Your washer has either a painted steel or porcelain-coated steel cabinet. It’s perfectly safe to use a little dish detergent and a damp rag to clean all of its surfaces. If the surface is porcelain, you can even use a little non-abrasive cleanser for stubborn stains.
Most washing machines collect lint during the wash cycle and send it down the drain during the drain cycle.
If your machine is a Maytag, though, it may be different. Most Maytag washing machines collect lint in the center tube of the agitator. You need to lift out that tube and clean it periodically. Other machines have a lint filter near the top of the tub, which you need to slide out, clean off, and reinsert.
Courtesy of http://www.repairclinic.com/Washing-Machine-Maintenance-Tips
Your dryer vent pipe should be made of aluminum. The white vinyl duct that was common several years ago no longer meets most building codes, because if your dryer ignites it, a fire may start in your home.
Check the entire length of the vent pipe for lint build-up at least once a year–or more often if the dryer gets a lot of use.
Note… Remove the lint from the duct–don’t just push it back into the dryer or let it clog any part of the vent.
You can tackle lint build-up in the duct with our Vent Brush for Cleaning 4″ Round Dryer Vent accessory.
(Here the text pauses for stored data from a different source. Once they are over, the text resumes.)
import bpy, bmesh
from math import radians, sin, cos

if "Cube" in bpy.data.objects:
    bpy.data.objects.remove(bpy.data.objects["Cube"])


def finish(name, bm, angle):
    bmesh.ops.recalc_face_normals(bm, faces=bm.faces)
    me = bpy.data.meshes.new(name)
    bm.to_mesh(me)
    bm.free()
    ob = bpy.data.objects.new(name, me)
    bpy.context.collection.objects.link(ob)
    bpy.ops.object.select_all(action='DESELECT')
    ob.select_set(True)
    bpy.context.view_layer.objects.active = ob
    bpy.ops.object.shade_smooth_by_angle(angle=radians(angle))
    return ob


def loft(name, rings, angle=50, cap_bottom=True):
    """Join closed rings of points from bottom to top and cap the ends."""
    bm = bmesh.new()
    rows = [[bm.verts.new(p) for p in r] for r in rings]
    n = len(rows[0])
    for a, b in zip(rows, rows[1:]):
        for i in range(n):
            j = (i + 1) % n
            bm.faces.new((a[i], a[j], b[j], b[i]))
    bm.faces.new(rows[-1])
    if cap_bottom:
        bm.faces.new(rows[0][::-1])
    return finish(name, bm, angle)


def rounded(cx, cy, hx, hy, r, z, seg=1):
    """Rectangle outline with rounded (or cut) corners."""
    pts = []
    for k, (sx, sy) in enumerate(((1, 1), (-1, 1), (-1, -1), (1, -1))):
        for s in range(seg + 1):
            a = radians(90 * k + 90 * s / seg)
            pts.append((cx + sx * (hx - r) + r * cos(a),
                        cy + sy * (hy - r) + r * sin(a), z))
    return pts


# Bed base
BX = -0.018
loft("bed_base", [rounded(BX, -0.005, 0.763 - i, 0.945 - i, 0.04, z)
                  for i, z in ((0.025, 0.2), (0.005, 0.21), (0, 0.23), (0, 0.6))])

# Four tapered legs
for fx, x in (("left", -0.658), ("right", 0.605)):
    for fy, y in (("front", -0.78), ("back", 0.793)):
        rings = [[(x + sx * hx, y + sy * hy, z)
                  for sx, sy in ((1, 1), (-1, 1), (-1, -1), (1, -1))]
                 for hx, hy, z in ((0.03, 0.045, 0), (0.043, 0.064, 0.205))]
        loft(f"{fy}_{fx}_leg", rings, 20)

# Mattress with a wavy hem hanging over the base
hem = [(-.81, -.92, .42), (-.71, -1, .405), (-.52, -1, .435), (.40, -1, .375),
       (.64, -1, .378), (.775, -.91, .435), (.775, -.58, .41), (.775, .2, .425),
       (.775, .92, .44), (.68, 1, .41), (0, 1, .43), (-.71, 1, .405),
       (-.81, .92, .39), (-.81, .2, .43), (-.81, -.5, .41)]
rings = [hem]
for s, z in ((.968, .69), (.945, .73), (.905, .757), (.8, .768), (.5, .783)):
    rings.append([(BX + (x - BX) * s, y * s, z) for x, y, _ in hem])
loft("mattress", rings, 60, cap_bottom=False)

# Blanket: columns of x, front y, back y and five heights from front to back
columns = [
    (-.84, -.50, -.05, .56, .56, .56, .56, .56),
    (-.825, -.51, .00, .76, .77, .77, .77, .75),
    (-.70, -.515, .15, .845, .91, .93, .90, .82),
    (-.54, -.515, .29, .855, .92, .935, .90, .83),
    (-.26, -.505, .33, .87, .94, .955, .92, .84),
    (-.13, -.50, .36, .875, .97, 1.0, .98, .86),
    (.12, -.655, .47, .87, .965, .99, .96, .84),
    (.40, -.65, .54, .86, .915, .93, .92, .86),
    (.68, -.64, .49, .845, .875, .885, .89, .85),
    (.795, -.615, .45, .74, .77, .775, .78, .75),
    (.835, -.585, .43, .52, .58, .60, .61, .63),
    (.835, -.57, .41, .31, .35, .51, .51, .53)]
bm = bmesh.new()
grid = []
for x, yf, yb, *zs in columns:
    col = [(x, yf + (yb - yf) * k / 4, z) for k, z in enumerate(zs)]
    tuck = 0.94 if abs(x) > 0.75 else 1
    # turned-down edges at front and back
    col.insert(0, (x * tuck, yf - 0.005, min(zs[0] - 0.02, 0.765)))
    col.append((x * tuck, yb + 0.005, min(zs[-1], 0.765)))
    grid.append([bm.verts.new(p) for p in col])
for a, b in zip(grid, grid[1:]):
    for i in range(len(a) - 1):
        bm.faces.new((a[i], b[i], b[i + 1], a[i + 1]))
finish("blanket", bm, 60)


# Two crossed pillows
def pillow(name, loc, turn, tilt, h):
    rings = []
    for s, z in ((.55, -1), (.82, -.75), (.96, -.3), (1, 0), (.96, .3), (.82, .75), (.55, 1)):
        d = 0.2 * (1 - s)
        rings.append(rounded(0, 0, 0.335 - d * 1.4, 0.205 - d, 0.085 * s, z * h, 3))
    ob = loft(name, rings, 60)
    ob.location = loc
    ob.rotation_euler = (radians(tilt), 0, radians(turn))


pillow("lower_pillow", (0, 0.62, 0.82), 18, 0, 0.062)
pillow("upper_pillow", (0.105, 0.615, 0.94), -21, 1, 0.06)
It’s available in 10 foot and 20 foot lengths.
Interior of dryer cabinet
The lint produced by clothes tumbling in a dryer is normally trapped by the lint filter. However, some lint invariably escapes and accumulates on the inside of the dryer cabinet. At least once a year, check the inside of the cabinet, and clean it if necessary. Do this more frequently if the dryer is used heavily.
Check and clean the lint filter after every drying cycle. If the lint filter has any rips or tears, replace it. If the filter gets clogged by fabric softener residue or any other residue, you can easily clean it with a soft-bristle brush and a little detergent.
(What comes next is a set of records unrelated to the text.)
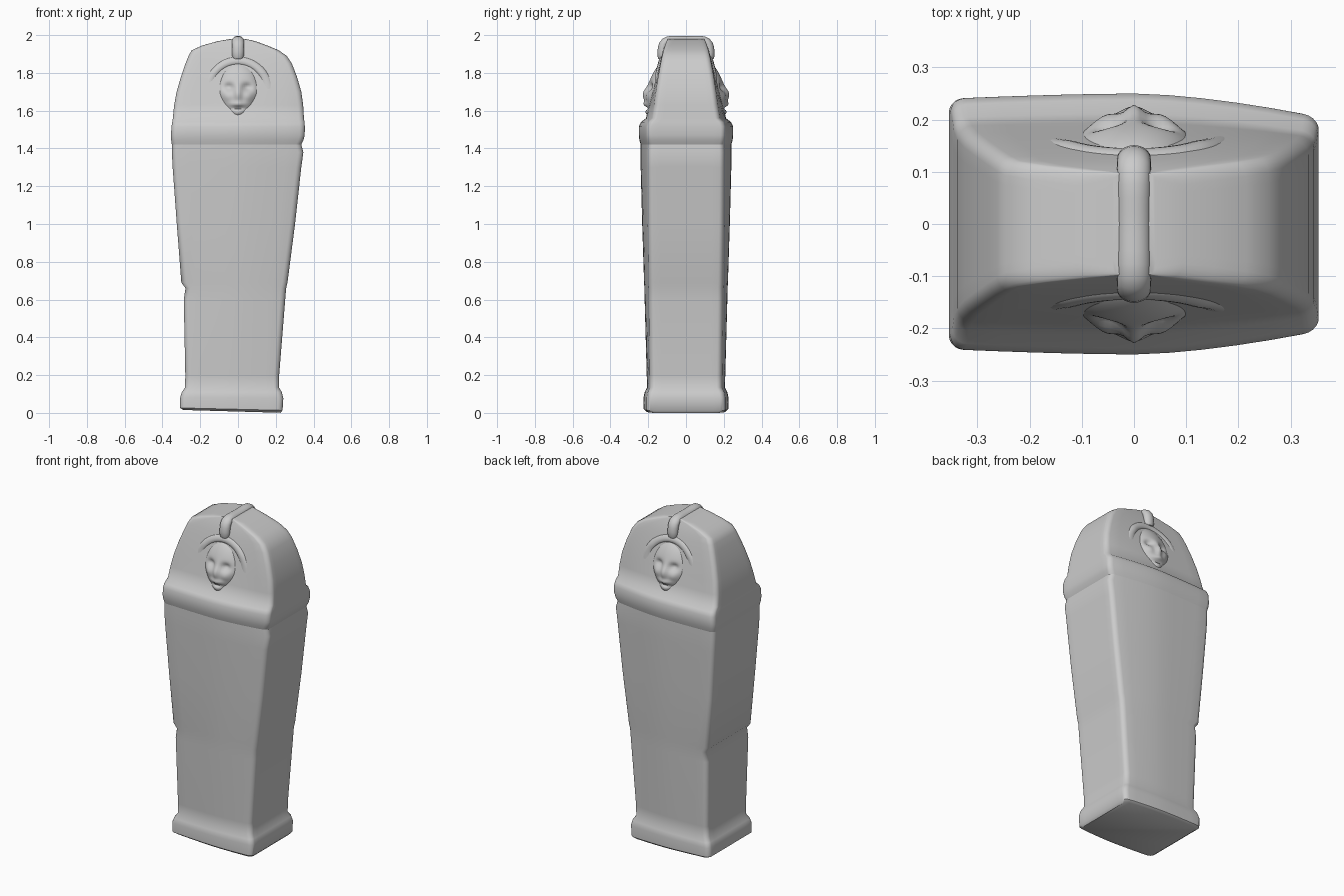
import bpy, bmesh, math
from math import cos, sin, pi, exp

if "Cube" in bpy.data.objects:
    bpy.data.objects.remove(bpy.data.objects["Cube"])


def make_object(name, bm, angle=45, mirror=False):
    bmesh.ops.recalc_face_normals(bm, faces=bm.faces)
    me = bpy.data.meshes.new(name)
    bm.to_mesh(me)
    bm.free()
    ob = bpy.data.objects.new(name, me)
    bpy.context.collection.objects.link(ob)
    if mirror:
        m = ob.modifiers.new("front_to_back", 'MIRROR')
        m.use_axis = (False, True, False)
    bpy.ops.object.select_all(action='DESELECT')
    ob.select_set(True)
    bpy.context.view_layer.objects.active = ob
    bpy.ops.object.shade_smooth_by_angle(angle=math.radians(angle))
    return ob


def section(z, xl, xr, y):
    """Rounded, slightly lopsided rectangle with bulging long sides."""
    cx, hx = (xl + xr) / 2, (xr - xl) / 2
    r = min(0.028, hx * 0.3, y * 0.3)
    up = min(max((z - 1.55) / 0.42, 0), 1)
    right = (0.92 - 0.1 * min(z / 1.5, 1)) * (1 - up) + up
    left = 0.96 * (1 - up) + up
    corners = []
    for k, (sx, sy) in enumerate([(1, 1), (-1, 1), (-1, -1), (1, -1)]):
        corners.append([(sx * (hx - r) + r * cos(pi / 2 * (k + i / 5)),
                         sy * (y - r) + r * sin(pi / 2 * (k + i / 5))) for i in range(6)])
    flat = []
    for k in range(4):
        flat += corners[k]
        a, b = corners[k][-1], corners[(k + 1) % 4][0]
        flat += [(a[0] + (b[0] - a[0]) * j / 10, a[1] + (b[1] - a[1]) * j / 10)
                 for j in range(1, 10)]
    pts = []
    for px, py in flat:
        t = px / hx
        h = 1 - (1 - (right if t > 0 else left)) * abs(t) ** 1.6
        tilt = -0.008 * t * max(0, 1 - z / 0.1)
        pts.append((cx + px, py * h, z + tilt))
    return pts


def loft(name, rings):
    bm = bmesh.new()
    loops = [[bm.verts.new(p) for p in section(*r)] for r in rings]
    for a, b in zip(loops, loops[1:]):
        n = len(a)
        for i in range(n):
            bm.faces.new((a[i], a[(i + 1) % n], b[(i + 1) % n], b[i]))
    bm.faces.new(loops[0][::-1])
    bm.faces.new(loops[-1])
    return make_object(name, bm)


# Tapered chest with flared foot: z, left x, right x, half depth
loft("chest", [
    (0.008, -0.29, 0.225, 0.21), (0.02, -0.306, 0.236, 0.224),
    (0.08, -0.306, 0.24, 0.225), (0.11, -0.297, 0.232, 0.219),
    (0.135, -0.28, 0.217, 0.206), (0.2, -0.279, 0.218, 0.208),
    (0.6, -0.287, 0.25, 0.219), (0.66, -0.278, 0.255, 0.22),
    (0.69, -0.3, 0.262, 0.222), (1.0, -0.324, 0.302, 0.232),
    (1.3, -0.346, 0.335, 0.24), (1.38, -0.35, 0.346, 0.241),
    (1.42, -0.35, 0.335, 0.24), (1.43, -0.35, 0.335, 0.24)])

# Lid rim and arched hood
loft("hood", [
    (1.42, -0.35, 0.335, 0.24), (1.445, -0.354, 0.347, 0.247),
    (1.47, -0.355, 0.353, 0.25), (1.515, -0.352, 0.354, 0.25),
    (1.54, -0.348, 0.352, 0.238), (1.56, -0.345, 0.349, 0.212),
    (1.63, -0.338, 0.345, 0.194), (1.7, -0.325, 0.335, 0.178),
    (1.78, -0.302, 0.312, 0.159), (1.85, -0.278, 0.285, 0.141),
    (1.89, -0.262, 0.258, 0.13), (1.92, -0.245, 0.215, 0.121),
    (1.945, -0.19, 0.155, 0.112), (1.967, -0.11, 0.095, 0.103),
    (1.98, -0.04, 0.04, 0.097)])

# Carved face on front, repeated on the back
def bump(x, z, x0, z0, sx, sz):
    return exp(-((x - x0) / sx) ** 2 - ((z - z0) / sz) ** 2)

bm = bmesh.new()
bmesh.ops.create_uvsphere(bm, u_segments=64, v_segments=48, radius=1)
for v in bm.verts:
    u, d, w = v.co
    width = 0.118 - 0.035 * max(0, -w - 0.1)
    x, z = u * width, 1.71 + w * 0.152
    y = -0.135 + d * 0.07 + (w * 0.152) * 0.2
    if d < 0:
        relief = 0.02 * bump(x, z, 0, 1.69, 0.018, 0.04)
        relief += 0.012 * bump(x, z, 0, 1.635, 0.04, 0.012)
        relief += 0.012 * bump(x, z, 0, 1.585, 0.035, 0.025)
        relief -= 0.012 * bump(x, z, 0, 1.612, 0.03, 0.008)
        for s in (-1, 1):
            relief -= 0.022 * bump(x, z, s * 0.048, 1.725, 0.026, 0.02)
            relief += 0.008 * bump(x, z, s * 0.055, 1.675, 0.025, 0.025)
        y -= relief
    v.co = (x, y, z)
make_object("face", bm, 60, True)

# Soft ridge framing the face, lying on the sloped hood
bm = bmesh.new()
rows = []
for i in range(41):
    a = math.radians(-15 + 210 * i / 40)
    fade = min(1, min(i, 40 - i) / 10)
    row = []
    for j in range(12):
        b = 2 * pi * j / 12
        rad = 1 + 0.16 * cos(b)
        x, z = 0.158 * rad * cos(a), 1.71 + 0.155 * rad * sin(a)
        y = -(0.178 - 0.25 * (z - 1.7)) + 0.012 - (0.02 * fade) * sin(b)
        row.append(bm.verts.new((x, y, z)))
    rows.append(row)
for a, b in zip(rows, rows[1:]):
    for j in range(12):
        bm.faces.new((a[j], a[(j + 1) % 12], b[(j + 1) % 12], b[j]))
bm.faces.new(rows[0])
bm.faces.new(rows[-1])
make_object("face_frame", bm, 60, True)

# Crest running over the top from brow to brow
half = [(-0.125, 1.865), (-0.126, 1.91), (-0.122, 1.955), (-0.1, 1.972), (-0.05, 1.969)]
path = half + [(0, 1.967)] + [(-y, z) for y, z in half[::-1]]
bm = bmesh.new()
rows = []
for i, (y, z) in enumerate(path):
    p, q = path[max(i - 1, 0)], path[min(i + 1, len(path) - 1)]
    ty, tz = q[0] - p[0], q[1] - p[1]
    l = math.hypot(ty, tz)
    ny, nz = -tz / l, ty / l
    rows.append([bm.verts.new((0.033 * cos(2 * pi * j / 16),
                               y + 0.027 * sin(2 * pi * j / 16) * ny,
                               z + 0.027 * sin(2 * pi * j / 16) * nz)) for j in range(16)])
for a, b in zip(rows, rows[1:]):
    for j in range(16):
        bm.faces.new((a[j], a[(j + 1) % 16], b[(j + 1) % 16], b[j]))
bm.faces.new(rows[0])
bm.faces.new(rows[-1])
crest = make_object("crest", bm, 60)
sub = crest.modifiers.new("round", 'SUBSURF')
sub.levels = sub.render_levels = 1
Area under lint filter
You can also clean the chute, duct, or area that the lint filter fits into. If necessary, use a vacuum cleaner to reach into the duct and clean out any lint.
Note… If the lint build-up is severe, it’s important to disassemble the dryer and clean out the lint more thoroughly. This is often a job for a qualified appliance repair technician, because there’s a risk of injuring yourself or damaging the machine.
Interior cleaning & deodorizing
You don’t need to clean the interior of your dishwasher if you use it regularly. If it goes un-used for a week or more and begins to mold or smell bad, you can clean it using Glisten Dishwasher Cleaner and Deodorizer.
Just clean the exterior of your dishwasher with a damp sponge and a little dish detergent.
Try RoVer Rust Remover to remove rust stains from the inside of your dishwasher.
Dish rack repairs
If the plastic coating wears off of the tines of the dish racks in your dishwasher, they may corrode and rust. We have repair kits available for those tines in Light Blue, Gray and White. These repair kits can be found in our Dishwasher Dishrack Parts section.
On many dishwashers, there’s a filter near the bottom, or under the lower spray arm that needs to be cleaned regularly. If you have this sort of filter, check your owner’s manual to find out how to remove and clean it. If it has holes in it, replace it to protect the pump and motor seals from particles that may be in the dishwasher.
Spray arm cleaning
Over time, the small holes in the spray arm(s) of your dishwasher may become clogged with bits of paper, toothpicks, glass, etc. Your dishwasher will do a better job of cleaning your dishes if you take a moment to clean out these small holes, from time to time.